* [What you are asked to do]
Would you write out all the records again, exactly?

* [Stored data]
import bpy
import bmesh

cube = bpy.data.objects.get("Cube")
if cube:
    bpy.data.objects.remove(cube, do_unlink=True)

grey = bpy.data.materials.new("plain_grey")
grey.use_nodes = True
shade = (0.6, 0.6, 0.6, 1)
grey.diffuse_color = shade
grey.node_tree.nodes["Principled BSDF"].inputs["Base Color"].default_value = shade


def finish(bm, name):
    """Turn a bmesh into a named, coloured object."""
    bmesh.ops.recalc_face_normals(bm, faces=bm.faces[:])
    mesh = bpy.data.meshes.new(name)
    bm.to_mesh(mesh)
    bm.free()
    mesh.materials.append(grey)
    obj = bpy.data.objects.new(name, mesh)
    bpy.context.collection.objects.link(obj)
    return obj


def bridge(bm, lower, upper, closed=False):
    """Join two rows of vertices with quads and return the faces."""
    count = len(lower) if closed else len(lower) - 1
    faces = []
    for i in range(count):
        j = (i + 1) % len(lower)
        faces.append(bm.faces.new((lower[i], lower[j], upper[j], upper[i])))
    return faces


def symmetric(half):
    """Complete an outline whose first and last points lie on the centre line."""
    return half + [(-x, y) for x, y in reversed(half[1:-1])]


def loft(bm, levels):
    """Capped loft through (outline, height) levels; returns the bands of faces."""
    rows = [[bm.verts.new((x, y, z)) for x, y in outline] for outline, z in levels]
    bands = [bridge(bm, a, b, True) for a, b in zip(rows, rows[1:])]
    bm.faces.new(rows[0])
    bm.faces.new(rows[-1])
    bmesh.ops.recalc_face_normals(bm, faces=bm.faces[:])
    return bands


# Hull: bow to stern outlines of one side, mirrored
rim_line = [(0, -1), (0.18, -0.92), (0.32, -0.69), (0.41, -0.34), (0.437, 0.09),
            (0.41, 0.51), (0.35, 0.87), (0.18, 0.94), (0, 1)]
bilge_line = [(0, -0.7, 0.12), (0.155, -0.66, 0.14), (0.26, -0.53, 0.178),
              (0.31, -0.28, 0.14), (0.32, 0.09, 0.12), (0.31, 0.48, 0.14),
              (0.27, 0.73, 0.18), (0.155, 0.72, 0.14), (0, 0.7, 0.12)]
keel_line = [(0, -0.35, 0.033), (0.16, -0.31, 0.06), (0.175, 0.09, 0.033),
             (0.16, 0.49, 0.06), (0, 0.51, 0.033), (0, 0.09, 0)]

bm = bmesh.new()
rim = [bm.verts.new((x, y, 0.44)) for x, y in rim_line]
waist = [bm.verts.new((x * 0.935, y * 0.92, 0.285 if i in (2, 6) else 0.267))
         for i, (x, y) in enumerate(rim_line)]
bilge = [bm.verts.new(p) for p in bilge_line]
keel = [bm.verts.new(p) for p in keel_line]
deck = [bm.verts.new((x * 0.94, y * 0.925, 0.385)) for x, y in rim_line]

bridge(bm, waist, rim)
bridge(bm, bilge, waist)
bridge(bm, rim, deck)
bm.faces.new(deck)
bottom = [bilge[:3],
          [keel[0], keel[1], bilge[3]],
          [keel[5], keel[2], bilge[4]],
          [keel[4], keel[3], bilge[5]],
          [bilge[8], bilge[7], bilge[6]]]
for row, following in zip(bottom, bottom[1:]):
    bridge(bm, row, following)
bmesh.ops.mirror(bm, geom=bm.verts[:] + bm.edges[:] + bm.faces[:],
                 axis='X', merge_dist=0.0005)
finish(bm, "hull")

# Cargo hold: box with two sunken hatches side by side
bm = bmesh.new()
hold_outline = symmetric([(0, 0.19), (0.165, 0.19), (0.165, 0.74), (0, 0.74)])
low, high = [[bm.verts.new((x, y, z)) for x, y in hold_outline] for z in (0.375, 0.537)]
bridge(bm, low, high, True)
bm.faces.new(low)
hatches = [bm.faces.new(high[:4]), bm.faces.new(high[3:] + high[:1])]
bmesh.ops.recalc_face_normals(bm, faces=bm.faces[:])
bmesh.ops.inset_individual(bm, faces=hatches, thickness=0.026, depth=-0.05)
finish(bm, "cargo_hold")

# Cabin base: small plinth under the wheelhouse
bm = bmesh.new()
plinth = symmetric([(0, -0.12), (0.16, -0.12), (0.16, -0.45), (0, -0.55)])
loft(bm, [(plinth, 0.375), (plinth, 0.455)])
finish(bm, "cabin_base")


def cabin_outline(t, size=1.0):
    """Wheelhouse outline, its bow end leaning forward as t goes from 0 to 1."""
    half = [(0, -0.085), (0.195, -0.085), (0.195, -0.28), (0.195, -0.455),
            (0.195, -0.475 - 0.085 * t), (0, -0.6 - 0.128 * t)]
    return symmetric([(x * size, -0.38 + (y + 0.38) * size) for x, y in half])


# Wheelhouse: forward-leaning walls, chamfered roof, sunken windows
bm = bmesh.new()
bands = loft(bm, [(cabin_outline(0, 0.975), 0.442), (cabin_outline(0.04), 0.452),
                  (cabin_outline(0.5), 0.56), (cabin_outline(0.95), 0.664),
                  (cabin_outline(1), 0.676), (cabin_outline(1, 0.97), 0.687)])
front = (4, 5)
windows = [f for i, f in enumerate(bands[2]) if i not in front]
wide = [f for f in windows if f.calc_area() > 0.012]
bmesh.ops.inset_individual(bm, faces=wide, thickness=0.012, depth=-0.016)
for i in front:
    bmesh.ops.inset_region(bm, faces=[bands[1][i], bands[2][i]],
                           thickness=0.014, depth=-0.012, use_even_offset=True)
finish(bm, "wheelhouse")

* [Output]
import bpy
import bmesh

cube = bpy.data.objects.get("Cube")
if cube:
    bpy.data.objects.remove(cube, do_unlink=True)

grey = bpy.data.materials.new("plain_grey")
grey.use_nodes = True
shade = (0.6, 0.6, 0.6, 1)
grey.diffuse_color = shade
grey.node_tree.nodes["Principled BSDF"].inputs["Base Color"].default_value = shade


def finish(bm, name):
    """Turn a bmesh into a named, coloured object."""
    bmesh.ops.recalc_face_normals(bm, faces=bm.faces[:])
    mesh = bpy.data.meshes.new(name)
    bm.to_mesh(mesh)
    bm.free()
    mesh.materials.append(grey)
    obj = bpy.data.objects.new(name, mesh)
    bpy.context.collection.objects.link(obj)
    return obj


def bridge(bm, lower, upper, closed=False):
    """Join two rows of vertices with quads and return the faces."""
    count = len(lower) if closed else len(lower) - 1
    faces = []
    for i in range(count):
        j = (i + 1) % len(lower)
        faces.append(bm.faces.new((lower[i], lower[j], upper[j], upper[i])))
    return faces


def symmetric(half):
    """Complete an outline whose first and last points lie on the centre line."""
    return half + [(-x, y) for x, y in reversed(half[1:-1])]


def loft(bm, levels):
    """Capped loft through (outline, height) levels; returns the bands of faces."""
    rows = [[bm.verts.new((x, y, z)) for x, y in outline] for outline, z in levels]
    bands = [bridge(bm, a, b, True) for a, b in zip(rows, rows[1:])]
    bm.faces.new(rows[0])
    bm.faces.new(rows[-1])
    bmesh.ops.recalc_face_normals(bm, faces=bm.faces[:])
    return bands


# Hull: bow to stern outlines of one side, mirrored
rim_line = [(0, -1), (0.18, -0.92), (0.32, -0.69), (0.41, -0.34), (0.437, 0.09),
            (0.41, 0.51), (0.35, 0.87), (0.18, 0.94), (0, 1)]
bilge_line = [(0, -0.7, 0.12), (0.155, -0.66, 0.14), (0.26, -0.53, 0.178),
              (0.31, -0.28, 0.14), (0.32, 0.09, 0.12), (0.31, 0.48, 0.14),
              (0.27, 0.73, 0.18), (0.155, 0.72, 0.14), (0, 0.7, 0.12)]
keel_line = [(0, -0.35, 0.033), (0.16, -0.31, 0.06), (0.175, 0.09, 0.033),
             (0.16, 0.49, 0.06), (0, 0.51, 0.033), (0, 0.09, 0)]

bm = bmesh.new()
rim = [bm.verts.new((x, y, 0.44)) for x, y in rim_line]
waist = [bm.verts.new((x * 0.935, y * 0.92, 0.285 if i in (2, 6) else 0.267))
         for i, (x, y) in enumerate(rim_line)]
bilge = [bm.verts.new(p) for p in bilge_line]
keel = [bm.verts.new(p) for p in keel_line]
deck = [bm.verts.new((x * 0.94, y * 0.925, 0.385)) for x, y in rim_line]

bridge(bm, waist, rim)
bridge(bm, bilge, waist)
bridge(bm, rim, deck)
bm.faces.new(deck)
bottom = [bilge[:3],
          [keel[0], keel[1], bilge[3]],
          [keel[5], keel[2], bilge[4]],
          [keel[4], keel[3], bilge[5]],
          [bilge[8], bilge[7], bilge[6]]]
for row, following in zip(bottom, bottom[1:]):
    bridge(bm, row, following)
bmesh.ops.mirror(bm, geom=bm.verts[:] + bm.edges[:] + bm.faces[:],
                 axis='X', merge_dist=0.0005)
finish(bm, "hull")

# Cargo hold: box with two sunken hatches side by side
bm = bmesh.new()
hold_outline = symmetric([(0, 0.19), (0.165, 0.19), (0.165, 0.74), (0, 0.74)])
low, high = [[bm.verts.new((x, y, z)) for x, y in hold_outline] for z in (0.375, 0.537)]
bridge(bm, low, high, True)
bm.faces.new(low)
hatches = [bm.faces.new(high[:4]), bm.faces.new(high[3:] + high[:1])]
bmesh.ops.recalc_face_normals(bm, faces=bm.faces[:])
bmesh.ops.inset_individual(bm, faces=hatches, thickness=0.026, depth=-0.05)
finish(bm, "cargo_hold")

# Cabin base: small plinth under the wheelhouse
bm = bmesh.new()
plinth = symmetric([(0, -0.12), (0.16, -0.12), (0.16, -0.45), (0, -0.55)])
loft(bm, [(plinth, 0.375), (plinth, 0.455)])
finish(bm, "cabin_base")


def cabin_outline(t, size=1.0):
    """Wheelhouse outline, its bow end leaning forward as t goes from 0 to 1."""
    half = [(0, -0.085), (0.195, -0.085), (0.195, -0.28), (0.195, -0.455),
            (0.195, -0.475 - 0.085 * t), (0, -0.6 - 0.128 * t)]
    return symmetric([(x * size, -0.38 + (y + 0.38) * size) for x, y in half])


# Wheelhouse: forward-leaning walls, chamfered roof, sunken windows
bm = bmesh.new()
bands = loft(bm, [(cabin_outline(0, 0.975), 0.442), (cabin_outline(0.04), 0.452),
                  (cabin_outline(0.5), 0.56), (cabin_outline(0.95), 0.664),
                  (cabin_outline(1), 0.676), (cabin_outline(1, 0.97), 0.687)])
front = (4, 5)
windows = [f for i, f in enumerate(bands[2]) if i not in front]
wide = [f for f in windows if f.calc_area() > 0.012]
bmesh.ops.inset_individual(bm, faces=wide, thickness=0.012, depth=-0.016)
for i in front:
    bmesh.ops.inset_region(bm, faces=[bands[1][i], bands[2][i]],
                           thickness=0.014, depth=-0.012, use_even_offset=True)
finish(bm, "wheelhouse")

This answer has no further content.